In the playoffs, every story line is ex post facto, with the process graded after the fact by whatever the outcome was. You know the stories. A team with a first‐round bye is refreshed and full of energy if they blow out their opponents (often as big favorites at home), but rusty and lost their timing if they lose to their opponents, who don’t have anybody believing in them but themselves. It’s one of the laziest bits of analysis you’ll see about sports.
The Act does not compel physicians to apprise women of the risks inherent in abortion, inform the women of available alternatives, and facilitate access to additional information if the women wish to review it before making their decisions; existing Texas law already compels such speech by physicians… Instead, the Act compels physicians to advance an ideological agenda with which they may not agree, regardless of any medical necessity, and irrespective of whether the pregnant women wish to listen.
Many readers were enraged that I could support taxation in any form. It was as if I had proposed this mad scheme of confiscation for the first time in history. Several cited my framing of the question — “how much wealth can one person be allowed to keep?” — as especially sinister, as though I had asked, “how many of his internal organs can one person be allowed to keep?”
In analyzing these polls in the United States, I see clearly that voters feel ever more estranged from government — and that they associate Democrats with government. If Democrats are going to be encumbered by that link, they need to change voters’ feelings about government. They can recite their good plans as a mantra and raise their voices as if they had not been heard, but voters will not listen to them if government is disreputable.
[H]ad The National not spent money the way that it did […] Peter Richmond wouldn’t have had the chance to go to a Cubs game with Bill Murray and then hang out with Fleetwood Mac afterward. Which would have meant that we wouldn’t have had the great scene several months later when Murray showed up in the New York offices to see Peter. Not long before that, a guy not many people liked had been fired, and Murray wandered into the daily editorial meeting, propped his flip‐flops up on the table, and asked, “Show of hands. How many people thought [blank] was an asshole?” The world would be a poorer place without that moment.
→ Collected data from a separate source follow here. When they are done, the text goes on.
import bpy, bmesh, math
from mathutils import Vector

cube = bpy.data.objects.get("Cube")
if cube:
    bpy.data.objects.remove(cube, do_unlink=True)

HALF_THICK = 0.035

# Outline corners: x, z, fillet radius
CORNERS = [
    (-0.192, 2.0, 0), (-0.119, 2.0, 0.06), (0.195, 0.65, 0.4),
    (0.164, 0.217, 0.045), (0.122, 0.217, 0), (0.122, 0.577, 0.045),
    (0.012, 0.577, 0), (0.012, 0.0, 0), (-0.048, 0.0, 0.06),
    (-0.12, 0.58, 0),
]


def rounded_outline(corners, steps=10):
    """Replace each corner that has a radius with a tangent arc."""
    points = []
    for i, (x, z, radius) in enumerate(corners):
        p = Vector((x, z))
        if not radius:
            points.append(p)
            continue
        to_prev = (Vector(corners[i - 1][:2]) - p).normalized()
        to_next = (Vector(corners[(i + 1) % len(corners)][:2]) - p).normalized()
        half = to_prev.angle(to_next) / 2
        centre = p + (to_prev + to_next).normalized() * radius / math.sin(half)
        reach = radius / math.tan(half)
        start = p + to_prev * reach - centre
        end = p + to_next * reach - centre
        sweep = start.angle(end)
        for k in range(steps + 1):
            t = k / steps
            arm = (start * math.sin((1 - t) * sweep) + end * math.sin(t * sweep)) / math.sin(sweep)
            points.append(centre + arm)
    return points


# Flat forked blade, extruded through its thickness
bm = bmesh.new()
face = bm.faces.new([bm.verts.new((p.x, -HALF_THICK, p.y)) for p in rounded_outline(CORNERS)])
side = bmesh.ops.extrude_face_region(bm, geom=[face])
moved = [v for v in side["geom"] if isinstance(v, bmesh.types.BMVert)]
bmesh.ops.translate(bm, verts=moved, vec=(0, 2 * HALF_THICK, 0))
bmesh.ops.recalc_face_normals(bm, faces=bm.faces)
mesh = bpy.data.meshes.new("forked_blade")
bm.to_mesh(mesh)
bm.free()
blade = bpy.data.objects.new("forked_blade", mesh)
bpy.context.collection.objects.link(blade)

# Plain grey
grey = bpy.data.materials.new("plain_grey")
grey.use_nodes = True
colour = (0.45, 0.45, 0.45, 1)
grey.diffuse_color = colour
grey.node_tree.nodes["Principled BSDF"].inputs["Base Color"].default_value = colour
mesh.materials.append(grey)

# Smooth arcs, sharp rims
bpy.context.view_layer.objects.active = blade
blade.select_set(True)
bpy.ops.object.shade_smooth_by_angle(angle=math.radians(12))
People have no idea about how this affects the government at lower levels. The culture of delay is almost as crippling as the corruption we fight across the world. Our corruption is delay. No one’s willing to make decisions. That hurts us.
Time and time again people would send me perfectly idiotic code, and when I asked why they had done it that way the answer was not that they were idiots, but that there was some issue I had not appreciated, some problem they were trying to solve that was not apparent. Not to say that the solutions were not inept, or badly engineered, or just plain wrong. But there is a difference between a solution that is inept and one that is utterly insane. These appeared at first to be insane, but on investigation turned out to be sane but clumsy.
The best way to think about the old NFL collective bargaining agreement is as a beautiful magic cloak. It allowed the owners a kind of charmed invisibility when it came to collusion, to artificially controlling competition, to inhibiting player movement, to making their costs certain, and generally suppressing every free market principle. The fact that they had the consent of players via collective bargaining created a non‐statutory labor exemption — it gave the owners legal cover for the socialistic anti‐competitive way they operate. […] The owners, almost incomprehensibly, voluntarily stripped off their magic cloak and ripped it to shreds, when they opted out of the CBA and demanded $1 billion in concessions from players. They tore up their cloak because, they said, their share of $9.4 billion in revenue wasn’t enough to support them in the style to which they’ve become accustomed.